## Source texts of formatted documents
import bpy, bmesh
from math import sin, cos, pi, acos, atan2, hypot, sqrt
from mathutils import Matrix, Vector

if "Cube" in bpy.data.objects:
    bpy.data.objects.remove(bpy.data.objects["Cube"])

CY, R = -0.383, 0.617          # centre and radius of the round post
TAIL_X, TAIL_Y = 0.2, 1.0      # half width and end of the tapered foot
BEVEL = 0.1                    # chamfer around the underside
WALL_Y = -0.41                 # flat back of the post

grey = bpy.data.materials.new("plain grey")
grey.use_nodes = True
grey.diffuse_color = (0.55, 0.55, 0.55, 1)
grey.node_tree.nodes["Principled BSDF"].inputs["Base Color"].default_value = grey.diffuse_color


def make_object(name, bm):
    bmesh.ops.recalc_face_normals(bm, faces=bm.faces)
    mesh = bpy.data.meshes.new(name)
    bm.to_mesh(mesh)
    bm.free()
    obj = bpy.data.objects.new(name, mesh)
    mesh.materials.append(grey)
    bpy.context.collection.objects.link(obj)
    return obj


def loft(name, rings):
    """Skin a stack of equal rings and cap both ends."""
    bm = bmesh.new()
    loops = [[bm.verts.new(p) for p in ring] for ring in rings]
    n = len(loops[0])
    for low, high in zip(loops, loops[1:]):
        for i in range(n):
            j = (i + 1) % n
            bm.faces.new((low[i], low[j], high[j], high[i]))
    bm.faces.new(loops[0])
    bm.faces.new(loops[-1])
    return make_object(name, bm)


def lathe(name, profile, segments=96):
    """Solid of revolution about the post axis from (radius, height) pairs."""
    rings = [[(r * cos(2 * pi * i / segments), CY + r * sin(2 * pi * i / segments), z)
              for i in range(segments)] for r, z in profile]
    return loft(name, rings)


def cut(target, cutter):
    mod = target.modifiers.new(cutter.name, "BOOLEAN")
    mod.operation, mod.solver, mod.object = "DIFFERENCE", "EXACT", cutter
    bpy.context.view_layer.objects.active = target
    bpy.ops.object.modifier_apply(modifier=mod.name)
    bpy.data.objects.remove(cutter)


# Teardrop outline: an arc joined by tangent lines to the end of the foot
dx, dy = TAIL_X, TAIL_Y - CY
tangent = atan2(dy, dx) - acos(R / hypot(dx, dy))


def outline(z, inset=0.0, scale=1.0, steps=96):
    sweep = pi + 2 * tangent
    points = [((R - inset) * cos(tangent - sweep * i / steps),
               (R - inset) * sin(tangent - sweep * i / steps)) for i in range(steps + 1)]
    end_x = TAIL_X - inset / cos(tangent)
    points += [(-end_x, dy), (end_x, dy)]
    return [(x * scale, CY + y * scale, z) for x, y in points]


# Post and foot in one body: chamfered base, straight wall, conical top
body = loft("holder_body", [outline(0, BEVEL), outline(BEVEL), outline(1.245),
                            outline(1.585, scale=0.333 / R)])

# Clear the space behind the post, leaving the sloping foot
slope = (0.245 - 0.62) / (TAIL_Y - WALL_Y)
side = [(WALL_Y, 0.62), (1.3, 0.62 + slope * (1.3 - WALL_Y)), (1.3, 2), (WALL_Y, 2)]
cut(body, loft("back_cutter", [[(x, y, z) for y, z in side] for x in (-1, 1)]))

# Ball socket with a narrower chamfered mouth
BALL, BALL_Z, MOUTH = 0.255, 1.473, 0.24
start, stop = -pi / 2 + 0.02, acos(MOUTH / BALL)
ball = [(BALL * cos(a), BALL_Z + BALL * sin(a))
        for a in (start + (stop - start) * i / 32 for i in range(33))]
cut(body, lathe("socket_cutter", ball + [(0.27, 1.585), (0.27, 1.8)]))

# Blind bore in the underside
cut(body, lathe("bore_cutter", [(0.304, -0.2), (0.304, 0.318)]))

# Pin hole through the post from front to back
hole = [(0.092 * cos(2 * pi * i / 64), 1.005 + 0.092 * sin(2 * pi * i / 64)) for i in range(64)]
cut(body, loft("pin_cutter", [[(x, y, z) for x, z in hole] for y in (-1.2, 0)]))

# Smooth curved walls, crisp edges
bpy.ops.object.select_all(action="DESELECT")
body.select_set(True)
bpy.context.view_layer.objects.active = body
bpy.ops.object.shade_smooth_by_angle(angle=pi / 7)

## Exercise prompt
Return the records exactly, every line included.

## Solution to this problem
import bpy, bmesh
from math import sin, cos, pi, acos, atan2, hypot, sqrt
from mathutils import Matrix, Vector

if "Cube" in bpy.data.objects:
    bpy.data.objects.remove(bpy.data.objects["Cube"])

CY, R = -0.383, 0.617          # centre and radius of the round post
TAIL_X, TAIL_Y = 0.2, 1.0      # half width and end of the tapered foot
BEVEL = 0.1                    # chamfer around the underside
WALL_Y = -0.41                 # flat back of the post

grey = bpy.data.materials.new("plain grey")
grey.use_nodes = True
grey.diffuse_color = (0.55, 0.55, 0.55, 1)
grey.node_tree.nodes["Principled BSDF"].inputs["Base Color"].default_value = grey.diffuse_color


def make_object(name, bm):
    bmesh.ops.recalc_face_normals(bm, faces=bm.faces)
    mesh = bpy.data.meshes.new(name)
    bm.to_mesh(mesh)
    bm.free()
    obj = bpy.data.objects.new(name, mesh)
    mesh.materials.append(grey)
    bpy.context.collection.objects.link(obj)
    return obj


def loft(name, rings):
    """Skin a stack of equal rings and cap both ends."""
    bm = bmesh.new()
    loops = [[bm.verts.new(p) for p in ring] for ring in rings]
    n = len(loops[0])
    for low, high in zip(loops, loops[1:]):
        for i in range(n):
            j = (i + 1) % n
            bm.faces.new((low[i], low[j], high[j], high[i]))
    bm.faces.new(loops[0])
    bm.faces.new(loops[-1])
    return make_object(name, bm)


def lathe(name, profile, segments=96):
    """Solid of revolution about the post axis from (radius, height) pairs."""
    rings = [[(r * cos(2 * pi * i / segments), CY + r * sin(2 * pi * i / segments), z)
              for i in range(segments)] for r, z in profile]
    return loft(name, rings)


def cut(target, cutter):
    mod = target.modifiers.new(cutter.name, "BOOLEAN")
    mod.operation, mod.solver, mod.object = "DIFFERENCE", "EXACT", cutter
    bpy.context.view_layer.objects.active = target
    bpy.ops.object.modifier_apply(modifier=mod.name)
    bpy.data.objects.remove(cutter)


# Teardrop outline: an arc joined by tangent lines to the end of the foot
dx, dy = TAIL_X, TAIL_Y - CY
tangent = atan2(dy, dx) - acos(R / hypot(dx, dy))


def outline(z, inset=0.0, scale=1.0, steps=96):
    sweep = pi + 2 * tangent
    points = [((R - inset) * cos(tangent - sweep * i / steps),
               (R - inset) * sin(tangent - sweep * i / steps)) for i in range(steps + 1)]
    end_x = TAIL_X - inset / cos(tangent)
    points += [(-end_x, dy), (end_x, dy)]
    return [(x * scale, CY + y * scale, z) for x, y in points]


# Post and foot in one body: chamfered base, straight wall, conical top
body = loft("holder_body", [outline(0, BEVEL), outline(BEVEL), outline(1.245),
                            outline(1.585, scale=0.333 / R)])

# Clear the space behind the post, leaving the sloping foot
slope = (0.245 - 0.62) / (TAIL_Y - WALL_Y)
side = [(WALL_Y, 0.62), (1.3, 0.62 + slope * (1.3 - WALL_Y)), (1.3, 2), (WALL_Y, 2)]
cut(body, loft("back_cutter", [[(x, y, z) for y, z in side] for x in (-1, 1)]))

# Ball socket with a narrower chamfered mouth
BALL, BALL_Z, MOUTH = 0.255, 1.473, 0.24
start, stop = -pi / 2 + 0.02, acos(MOUTH / BALL)
ball = [(BALL * cos(a), BALL_Z + BALL * sin(a))
        for a in (start + (stop - start) * i / 32 for i in range(33))]
cut(body, lathe("socket_cutter", ball + [(0.27, 1.585), (0.27, 1.8)]))

# Blind bore in the underside
cut(body, lathe("bore_cutter", [(0.304, -0.2), (0.304, 0.318)]))

# Pin hole through the post from front to back
hole = [(0.092 * cos(2 * pi * i / 64), 1.005 + 0.092 * sin(2 * pi * i / 64)) for i in range(64)]
cut(body, loft("pin_cutter", [[(x, y, z) for x, z in hole] for y in (-1.2, 0)]))

# Smooth curved walls, crisp edges
bpy.ops.object.select_all(action="DESELECT")
body.select_set(True)
bpy.context.view_layer.objects.active = body
bpy.ops.object.shade_smooth_by_angle(angle=pi / 7)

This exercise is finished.